Awesome post Aaron Wong regarding how we experience post mortem tradition.
I think this is a great exercise in examining the built world and also due to geographic locational influence. Such areas like New Orleans or Key West build graves above ground to counter the flood plane and keep bodies from from being exhumed from the soil. Peter Eisenmen has designed a wonderful memorial for the murdered Jews in Germany that takes one on a path of education and reflection and Maya Lin through a procession of earth and engagement.
Though I have never been to Hong Kong to experience these sites. You really can feel the weight this has on the locale. I imagine the height plays into suffering one has gone through and the intermediate zone while awaiting placement.
Yes, I am new to OpenIDEO which is a great platform. I'm glad you brought up those two points regarding lack of space and age of graves. I actually left out the first point in hopes someone would bring it up. The issue of re-settlement and what that can psychologically do to a family.
Two more issues I will touch on are somewhat, out of our control. One being unexpected death and second being intentional self inflicted. In this case, no one can possibly prepare to overcome this type of loss. Yet, I am sitting here wondering if there ever were a way to alleviate this, how would this happen. In a primitive way, there are "pop-up graves" you see along the side of the rode, shaping our landscapes, white bicycles chained nearby a fallen cyclist, etc. These nuances have developed over time and are a testament to design and paying respect.
Great, and personal share. There is something to be said for nostalgia of reflecting on moments that have a large influence on you as you grow through life. The usage of the application in this instance is a great method to share these moments.
Something we widely study in architecture is mobility. Influential of architecture and design as people with disabilities or age move through the built environment. Often, architects also look into cemetery design,experience and programming.
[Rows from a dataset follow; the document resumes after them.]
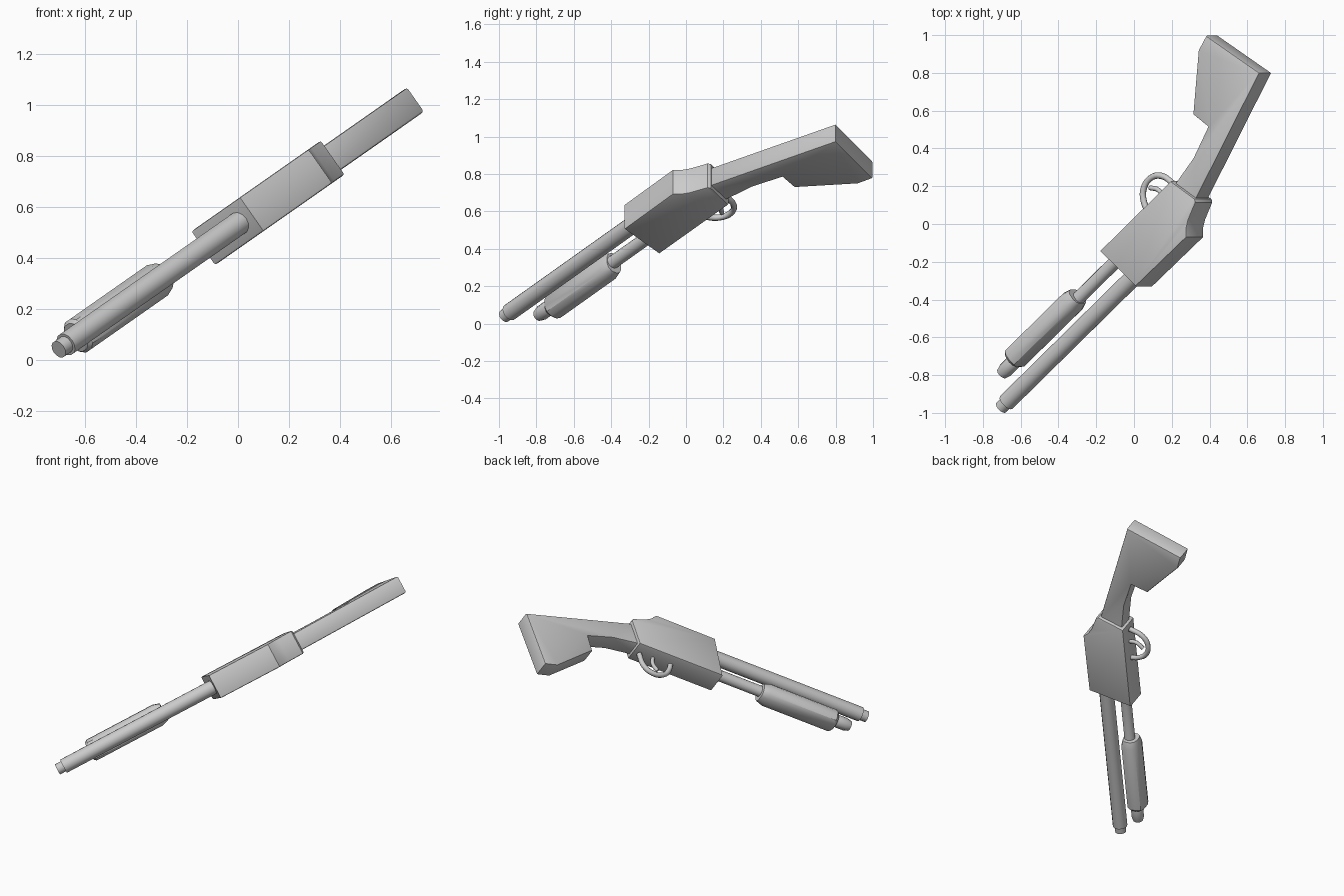
import bpy, bmesh, math
from mathutils import Matrix, Vector

if "Cube" in bpy.data.objects:
    bpy.data.objects.remove(bpy.data.objects["Cube"])

# Gun frame: X = muzzle to butt, Y = sideways, Z = up; tilted into the world pose
TILT, TURN = math.radians(35), math.radians(38.9)
e1 = Vector((math.cos(TILT), 0, math.sin(TILT)))
ey = Vector((0, 1, 0))
d = e1 * math.cos(TURN) + ey * math.sin(TURN)
n = Vector((-math.sin(TILT), 0, math.cos(TILT)))
u = d.cross(n)
POSE = Matrix((d, n, u)).transposed().to_4x4()
POSE.translation = (0, 0, 0.533)


def finish(name, bm, angle=35):
    bmesh.ops.recalc_face_normals(bm, faces=bm.faces)
    me = bpy.data.meshes.new(name)
    bm.to_mesh(me)
    bm.free()
    me.shade_smooth()
    me.set_sharp_from_angle(angle=math.radians(angle))
    ob = bpy.data.objects.new(name, me)
    ob.matrix_world = POSE
    bpy.context.collection.objects.link(ob)
    return ob


def slab(name, outline, half, bevel):
    """Side profile extruded across the gun, edges softened."""
    bm = bmesh.new()
    f = bm.faces.new([bm.verts.new((a, -half, b)) for a, b in outline])
    ext = bmesh.ops.extrude_face_region(bm, geom=[f])
    vs = [v for v in ext["geom"] if isinstance(v, bmesh.types.BMVert)]
    bmesh.ops.translate(bm, verts=vs, vec=(0, 2 * half, 0))
    rim = [e for e in bm.edges if abs(e.verts[0].co.y - e.verts[1].co.y) < 1e-5]
    bmesh.ops.bevel(bm, geom=rim, offset=bevel, segments=2, profile=0.5, affect='EDGES')
    return finish(name, bm)


def loft(name, sections, sides, power=1.0):
    """Tube through (along, centre height, half width, half height) sections."""
    bm = bmesh.new()
    rings = []
    sq = lambda v: math.copysign(abs(v) ** power, v)
    for a, b, w, h in sections:
        ang = [2 * math.pi * (i + 0.5) / sides for i in range(sides)]
        rings.append([bm.verts.new((a, w * sq(math.cos(t)), b + h * sq(math.sin(t)))) for t in ang])
    for r, s in zip(rings, rings[1:]):
        for i in range(sides):
            j = (i + 1) % sides
            bm.faces.new((r[i], r[j], s[j], s[i]))
    bm.faces.new(rings[0])
    bm.faces.new(rings[-1])
    return finish(name, bm)


def wire(name, pts, radius):
    """Bent rod in the gun's centre plane."""
    cu = bpy.data.curves.new(name, 'CURVE')
    cu.dimensions = '3D'
    cu.bevel_depth = radius
    cu.bevel_resolution = 2
    cu.use_fill_caps = True
    cu.resolution_u = 4
    sp = cu.splines.new('BEZIER')
    sp.bezier_points.add(len(pts) - 1)
    for p, (a, b) in zip(sp.bezier_points, pts):
        p.co = (a, 0, b)
        p.handle_left_type = p.handle_right_type = 'AUTO'
    ob = bpy.data.objects.new(name, cu)
    ob.matrix_world = POSE
    bpy.context.collection.objects.link(ob)


def sy(s, y):
    """Point measured on the top view (slant distance, y) to gun coordinates."""
    c, k = math.cos(TURN), math.sin(TURN)
    return (s * c + y * k, s * k - y * c)


# Receiver with sloped nose and a stepped rear hump
slab("receiver", [(-0.219, 0.007), (-0.156, 0.298), (0.263, 0.302), (0.295, 0.262),
                  (0.33, 0.238), (0.425, 0.195), (0.432, 0.178), (0.37, 0.007)], 0.081, 0.008)

# Stock: narrow wrist flaring to the butt
slab("stock", [sy(*p) for p in [(0.36, 0.10), (0.438, 0.13), (0.85, 0.80), (0.505, 0.997),
                                (0.455, 0.92), (0.42, 0.58), (0.517, 0.515),
                                (0.422, 0.35), (0.31, 0.22), (0.25, 0.18)]], 0.058, 0.009)

# Barrel with a narrower muzzle
loft("barrel", [(-1.279, 0.217, 0.036, 0.036), (-1.235, 0.217, 0.036, 0.036),
                (-1.235, 0.217, 0.047, 0.047), (-0.1, 0.217, 0.047, 0.047)], 14)

# Magazine tube with a tapered cap
loft("magazine_tube", [(-1.163, 0.08, 0.032, 0.032), (-1.13, 0.08, 0.041, 0.041),
                       (-1.04, 0.08, 0.041, 0.041), (-1.03, 0.08, 0.036, 0.036),
                       (-0.15, 0.08, 0.036, 0.036)], 12)

# Sliding fore-end grip
loft("fore_end", [(-1.055, 0.07, 0.062, 0.052), (-1.04, 0.07, 0.074, 0.062),
                  (-0.57, 0.07, 0.074, 0.062), (-0.525, 0.07, 0.06, 0.05)], 12, 0.8)

# Trigger guard and trigger
wire("trigger_guard", [(0.11, 0.02), (0.121, -0.044), (0.16, -0.102), (0.235, -0.122),
                       (0.298, -0.087), (0.334, 0.0)], 0.017)
wire("trigger", [(0.235, 0.02), (0.236, -0.04), (0.2, -0.085)], 0.013)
I recall when my grandfather was falling into Alzheimer's, it became increasingly difficult for him to move around, until eventually having an in house caregiver.
I am very interested to see what route this challenge takes on. Hopefully looking into the issues of connectivity, emotion, remembrance, and experience and perhaps even what roles technology can play for our aid.